ENTRIES SHOWN section start

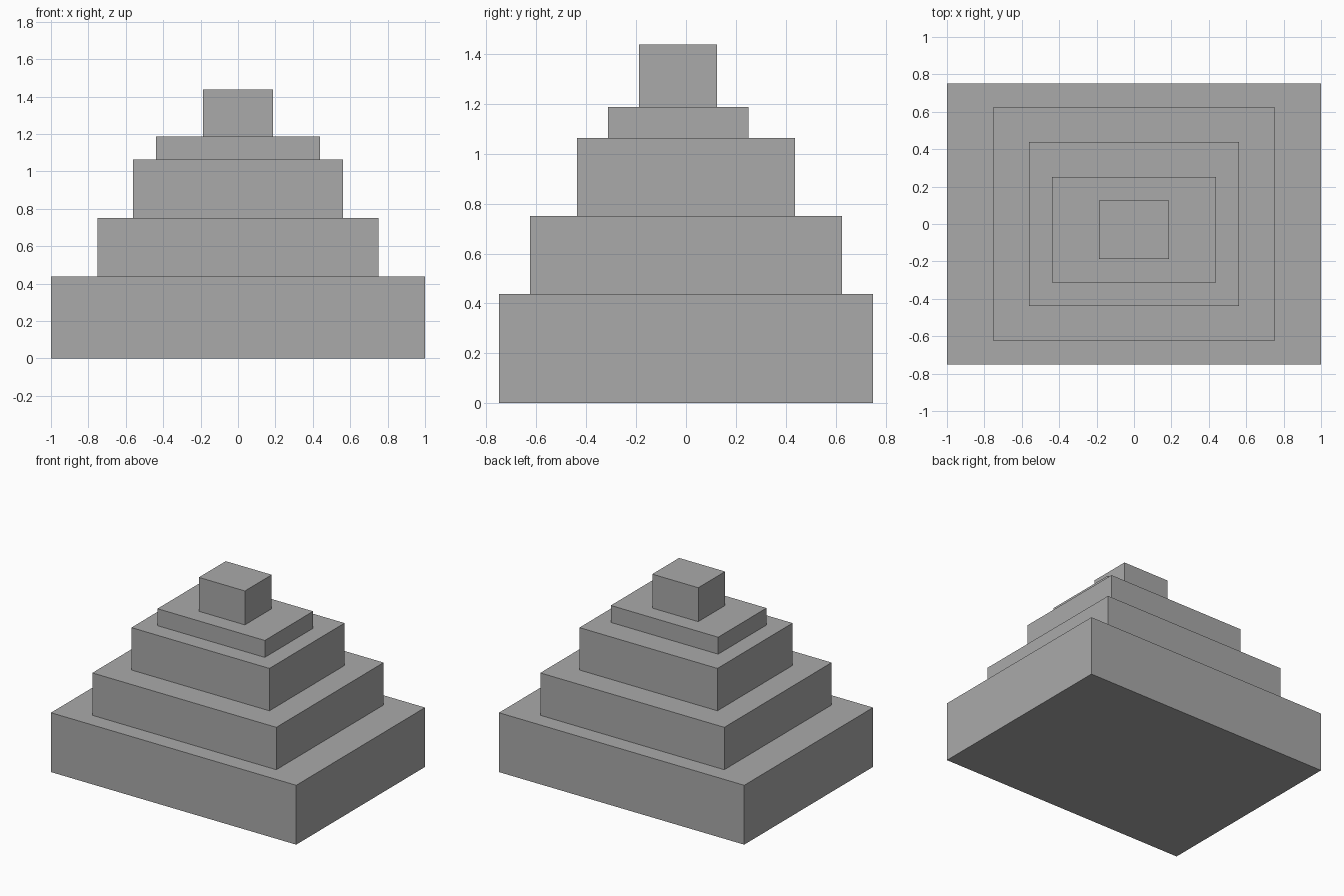
import bpy

# Remove the default cube
default_cube = bpy.data.objects.get("Cube")
if default_cube:
    bpy.data.objects.remove(default_cube, do_unlink=True)

# Single stone colour
stone = bpy.data.materials.new("grey_stone")
stone.use_nodes = True
GREY = (0.4, 0.4, 0.4, 1.0)
stone.diffuse_color = GREY
stone.node_tree.nodes["Principled BSDF"].inputs["Base Color"].default_value = GREY

UNIT = 1 / 16  # all tiers sit on a regular module


def add_tier(name, width, depth, height, y, base):
    """Box of the given size in modules, standing on base."""
    bpy.ops.mesh.primitive_cube_add(
        size=1, location=(0, y * UNIT, (base + height / 2) * UNIT))
    tier = bpy.context.object
    tier.name = tier.data.name = name
    tier.scale = (width * UNIT, depth * UNIT, height * UNIT)
    bpy.ops.object.transform_apply(location=False, rotation=False, scale=True)
    tier.data.materials.append(stone)


# Tiers from the ground up: name, width, depth, height, y offset
tiers = [
    ("base_tier", 32, 24, 7, 0),
    ("second_tier", 24, 20, 5, 0),
    ("third_tier", 18, 14, 5, 0),
    ("fourth_tier", 14, 9, 2, -0.5),
    ("top_block", 6, 5, 4, -0.5),
]
base = 0
for name, width, depth, height, y in tiers:
    add_tier(name, width, depth, height, y, base)
    base += height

ENTRIES SHOWN section end

WHAT THE TASK ASKS
The lines to extract from the data above begin with the line containing "stone.use_nodes = True" and end with the line containing "tier.data.materials.append(stone)". Extract them exactly, including both.

COMPLETED TASK
stone.use_nodes = True
GREY = (0.4, 0.4, 0.4, 1.0)
stone.diffuse_color = GREY
stone.node_tree.nodes["Principled BSDF"].inputs["Base Color"].default_value = GREY

UNIT = 1 / 16  # all tiers sit on a regular module


def add_tier(name, width, depth, height, y, base):
    """Box of the given size in modules, standing on base."""
    bpy.ops.mesh.primitive_cube_add(
        size=1, location=(0, y * UNIT, (base + height / 2) * UNIT))
    tier = bpy.context.object
    tier.name = tier.data.name = name
    tier.scale = (width * UNIT, depth * UNIT, height * UNIT)
    bpy.ops.object.transform_apply(location=False, rotation=False, scale=True)
    tier.data.materials.append(stone)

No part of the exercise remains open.